WHAT IS REQUIRED »
Go through the listing beneath and show each line containing the string "objects".

RECORDS PROVIDED »

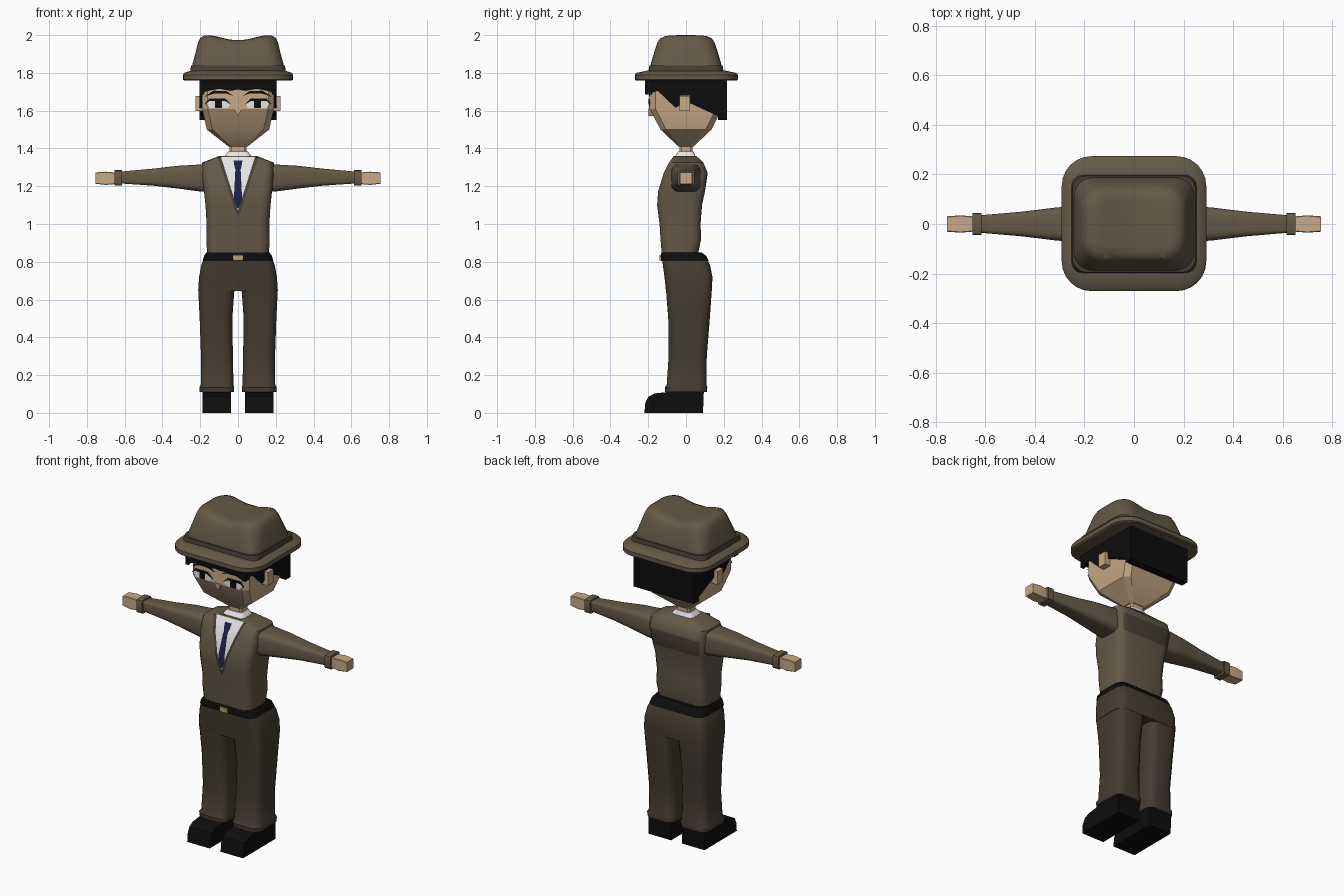
import bpy, bmesh, math
from mathutils import Matrix

if "Cube" in bpy.data.objects:
    bpy.data.objects.remove(bpy.data.objects["Cube"])


def mat(name, r, g, b):
    m = bpy.data.materials.new(name)
    m.diffuse_color = (r, g, b, 1)
    m.use_nodes = True
    m.node_tree.nodes["Principled BSDF"].inputs["Base Color"].default_value = m.diffuse_color
    return m


SUIT = mat("olive_brown", .127, .100, .061)
TRIM = mat("dark_olive", .062, .050, .033)
TROUSER = mat("trouser_brown", .058, .045, .031)
BLACK = mat("black", .004, .004, .004)
SKIN = mat("skin", .58, .40, .25)
WHITE = mat("white", .78, .78, .80)
NAVY = mat("navy", .012, .014, .07)
GOLD = mat("buckle_tan", .50, .36, .18)


def finish(name, bm, material, angle=35, recalc=True):
    if recalc:
        bmesh.ops.recalc_face_normals(bm, faces=bm.faces)
    me = bpy.data.meshes.new(name)
    bm.to_mesh(me)
    bm.free()
    ob = bpy.data.objects.new(name, me)
    bpy.context.collection.objects.link(ob)
    me.materials.append(material)
    bpy.ops.object.select_all(action='DESELECT')
    ob.select_set(True)
    bpy.context.view_layer.objects.active = ob
    bpy.ops.object.shade_smooth_by_angle(angle=math.radians(angle))
    return ob


def loft(name, rings, material, seg=3, side=0, dip=None, angle=35):
    """Rounded-rectangle rings (z, x0, x1, y0, y1, radius); side=+-1 lays it along x."""
    bm = bmesh.new()
    loops = []
    for z, x0, x1, y0, y1, r in rings:
        loop = []
        for k, (cx, cy) in enumerate(((x1 - r, y1 - r), (x0 + r, y1 - r),
                                      (x0 + r, y0 + r), (x1 - r, y0 + r))):
            for i in range(seg + 1):
                a = math.pi / 2 * (k + i / seg)
                loop.append(bm.verts.new((cx + r * math.cos(a), cy + r * math.sin(a), z)))
        loops.append(loop)
    n = len(loops[0])
    for a, b in zip(loops, loops[1:]):
        for i in range(n):
            bm.faces.new((a[i], a[(i + 1) % n], b[(i + 1) % n], b[i]))
    bm.faces.new(loops[0][::-1])
    bm.faces.new(loops[-1])
    if dip:
        dip(bm)
    if side:
        bm.transform(Matrix(((0, 0, side, 0), (0, 1, 0, 0), (1, 0, 0, 0), (0, 0, 0, 1))))
    return finish(name, bm, material, angle)


def sym(z, hx, y0, y1, r):
    return (z, -hx, hx, y0, y1, r)


def prism(name, pts, axis, a, b, material):
    """Outline in (x or y, z), extruded along the other axis from a to b."""
    bm = bmesh.new()
    co = (lambda p, d: (d, p[0], p[1])) if axis == 'x' else (lambda p, d: (p[0], d, p[1]))
    lo = [bm.verts.new(co(p, a)) for p in pts]
    hi = [bm.verts.new(co(p, b)) for p in pts]
    bm.faces.new(lo)
    bm.faces.new(hi[::-1])
    for i in range(len(pts)):
        j = (i + 1) % len(pts)
        bm.faces.new((lo[i], lo[j], hi[j], hi[i]))
    return finish(name, bm, material, 20)


def box(name, x0, x1, y0, y1, z0, z1, material):
    return prism(name, [(x0, z0), (x1, z0), (x1, z1), (x0, z1)], 'y', y0, y1, material)


def lerp(table, z):
    for (za, *a), (zb, *b) in zip(table, table[1:]):
        if za <= z <= zb:
            t = (z - za) / (zb - za)
            return [p + (q - p) * t for p, q in zip(a, b)]
    return table[-1][1:]


# Jacket body, with a darker yoke panel on the back
TORSO = [sym(.835, .163, -.128, .062, .05), sym(.92, .168, -.135, .08, .05),
         sym(1.0, .166, -.14, .077, .05), sym(1.1, .172, -.153, .085, .05),
         sym(1.17, .18, -.148, .10, .05), sym(1.27, .19, -.118, .115, .05),
         sym(1.325, .19, -.09, .092, .045), sym(1.36, .10, -.065, .055, .03)]
jacket = loft("jacket_body", TORSO, SUIT)
jacket.data.materials.append(TRIM)
for p in jacket.data.polygons:
    if p.normal.y > .9 and 1.17 < p.center.z < 1.27:
        p.material_index = 1


def chest_plate(name, rows, material, off):
    """Thin panel lying on the chest; rows are (z, left x, right x) from low to high."""
    zs = sorted({r[0] for r in rows} | {t[0] for t in TORSO if rows[0][0] < t[0] < rows[-1][0]})
    bm = bmesh.new()
    prev = None
    for z in zs:
        xl, xr = lerp(rows, z)
        y = lerp(TORSO, z)[2] - off
        cur = [bm.verts.new((xl, y, z)), bm.verts.new((xr, y, z))]
        if prev:
            bm.faces.new((prev[0], prev[1], cur[1], cur[0]))
        prev = cur
    finish(name, bm, material, recalc=False)


# Shirt front, necktie and lapel edges
chest_plate("shirt_front", [(1.07, -.002, .002), (1.355, -.095, .095)], WHITE, .004)
chest_plate("necktie", [(1.085, -.004, .004), (1.13, -.022, .022), (1.29, -.014, .014),
                        (1.30, -.018, .018), (1.335, -.023, .023)], NAVY, .008)
for s, tag in ((-1, "left"), (1, "right")):
    rows = [(1.05, *sorted((0, s * .004))), (1.07, *sorted((0, s * .014))),
            (1.355, *sorted((s * .09, s * .108)))]
    chest_plate("lapel_" + tag, rows, TRIM, .007)

# Collar and neck
loft("shirt_collar", [sym(1.335, .085, -.07, .058, .025), sym(1.365, .068, -.055, .048, .025),
                      sym(1.385, .05, -.04, .04, .02)], WHITE)
loft("neck", [sym(1.34, .045, -.035, .035, .01), sym(1.44, .045, -.035, .035, .01)], SKIN, 1)

# Head
loft("head", [sym(1.41, .05, -.04, .04, .015), sym(1.50, .165, -.135, .135, .03),
              sym(1.61, .19, -.192, .19, .03), sym(1.77, .192, -.192, .192, .03)], SKIN, 1, angle=25)
prism("nose", [(-.022, 1.612), (0, 1.572), (.022, 1.612)], 'y', -.198, -.15, SKIN)

# Hair: fringe, back and sides with sideburns
half = [(.2, 1.765), (.2, 1.685), (.17, 1.702), (.1, 1.716), (.04, 1.705), (0, 1.712)]
prism("hair_fringe", half + [(-x, z) for x, z in half[-2::-1]], 'y', -.217, -.18, BLACK)
box("hair_back", -.203, .203, .17, .217, 1.55, 1.765, BLACK)
side_hair = [(-.217, 1.765), (-.217, 1.685), (-.15, 1.705), (-.055, 1.615), (-.03, 1.63),
             (-.03, 1.68), (.02, 1.68), (.02, 1.64), (.217, 1.55), (.217, 1.765)]

for s, tag in ((-1, "left"), (1, "right")):
    prism("hair_side_" + tag, side_hair, 'x', s * .18, s * .203, BLACK)
    box("ear_" + tag, *sorted((s * .18, s * .225)), -.035, .02, 1.598, 1.678, SKIN)

    # Eyes and eyebrows
    def face_plate(name, pts, front, m):
        prism(name + tag, [(s * x, z) for x, z in pts], 'y', -.190, front, m)
    face_plate("eye_white_", [(.04, 1.63), (.055, 1.614), (.15, 1.614), (.168, 1.635),
                              (.15, 1.658), (.07, 1.658)], -.195, WHITE)
    face_plate("pupil_", [(.085, 1.614), (.122, 1.614), (.122, 1.658), (.085, 1.658)], -.197, BLACK)
    face_plate("upper_lid_", [(.035, 1.632), (.07, 1.652), (.15, 1.652), (.174, 1.636),
                              (.152, 1.664), (.068, 1.664)], -.198, BLACK)
    face_plate("eyebrow_", [(.025, 1.678), (.06, 1.69), (.12, 1.692), (.175, 1.675),
                            (.13, 1.706), (.06, 1.703)], -.197, BLACK)

    # Sleeve, cuff and hand
    def limb(name, rows, m, seg):
        loft(name + tag, [(x, z0, z1, -h, h, r) for x, z0, z1, h, r in rows], m, seg, side=s)
    limb("sleeve_", [(.15, 1.17, 1.315, .075, .035), (.20, 1.172, 1.315, .077, .035),
                     (.32, 1.188, 1.308, .066, .03), (.45, 1.203, 1.293, .05, .022),
                     (.625, 1.215, 1.277, .035, .012)], SUIT, 3)
    limb("sleeve_cuff_", [(.615, 1.203, 1.285, .045, .012), (.653, 1.203, 1.285, .045, .012)], SUIT, 2)
    limb("hand_", [(.64, 1.212, 1.272, .03, .003), (.70, 1.207, 1.277, .035, .003),
                   (.755, 1.213, 1.273, .031, .003)], SKIN, 1)

    # Trouser leg
    def leg(z, xi, xo, y0, y1, r):
        return (z, *sorted((s * xi, s * xo)), y0, y1, r)
    loft("trouser_leg_" + tag, [leg(.11, .022, .203, -.11, .11, .045), leg(.135, .02, .205, -.112, .113, .045),
                                leg(.15, .024, .197, -.102, .108, .045), leg(.3, .027, .196, -.092, .11, .05),
                                leg(.5, .03, .203, -.094, .126, .05), leg(.64, .02, .21, -.105, .136, .05),
                                leg(.70, .005, .20, -.108, .13, .05)], TROUSER)

    # Shoe
    shoe = [(-.22, 0), (.09, 0), (.095, .13), (-.09, .13), (-.10, .11), (-.165, .103),
            (-.20, .085), (-.216, .05)]
    prism("shoe_" + tag, shoe, 'x', s * .037, s * .188, BLACK)

# Trouser hips, belt and buckle
loft("trouser_hips", [sym(.645, .211, -.106, .137, .05), sym(.72, .206, -.114, .14, .05),
                      sym(.78, .195, -.122, .128, .05), sym(.815, .182, -.126, .112, .05)], TROUSER)
loft("belt", [sym(.805, .187, -.132, .12, .05), sym(.83, .18, -.134, .108, .05),
              sym(.848, .168, -.13, .085, .05)], BLACK)
box("belt_buckle", -.026, .026, -.141, -.12, .808, .836, GOLD)

# Hat brim, band and creased crown
loft("hat_brim", [sym(1.76, .285, -.265, .268, .115), sym(1.765, .292, -.271, .274, .12),
                  sym(1.79, .292, -.271, .274, .12), sym(1.80, .284, -.262, .265, .115),
                  sym(1.812, .25, -.205, .208, .07)], SUIT, 6)
loft("hat_band", [sym(1.80, .254, -.2, .2, .045), sym(1.838, .249, -.194, .194, .055)], TRIM, 5)


def crease(bm):
    # close the top in shrinking steps, then sink a valley along the middle
    top = max(bm.faces, key=lambda f: f.calc_center_median().z)
    bmesh.ops.bisect_plane(bm, geom=[top] + list(top.edges) + list(top.verts), plane_co=(0, 0, 0), plane_no=(1, 0, 0))
    for x in (-.12, -.08, -.04, .04, .08, .12):
        bmesh.ops.bisect_plane(bm, geom=list(bm.verts) + list(bm.edges) + list(bm.faces),
                               plane_co=(x, 0, 0), plane_no=(1, 0, 0))
    for v in bm.verts:
        up = max(0, (v.co.z - 1.88) / .12)
        v.co.z -= .028 * up * .5 * (1 + math.cos(math.pi * min(1, abs(v.co.x) / .17)))


loft("hat_crown", [sym(1.81, .247, -.19, .19, .07), sym(1.85, .24, -.186, .186, .075),
                   sym(1.91, .224, -.168, .168, .08), sym(1.96, .212, -.153, .153, .085),
                   sym(1.985, .2, -.138, .138, .08), sym(1.997, .18, -.115, .115, .07),
                   sym(2.0, .155, -.09, .09, .055)], SUIT, 6, dip=crease, angle=50)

ANSWER SECTION »
if "Cube" in bpy.data.objects:
    bpy.data.objects.remove(bpy.data.objects["Cube"])
    ob = bpy.data.objects.new(name, me)
    bpy.context.collection.objects.link(ob)
    bpy.context.view_layer.objects.active = ob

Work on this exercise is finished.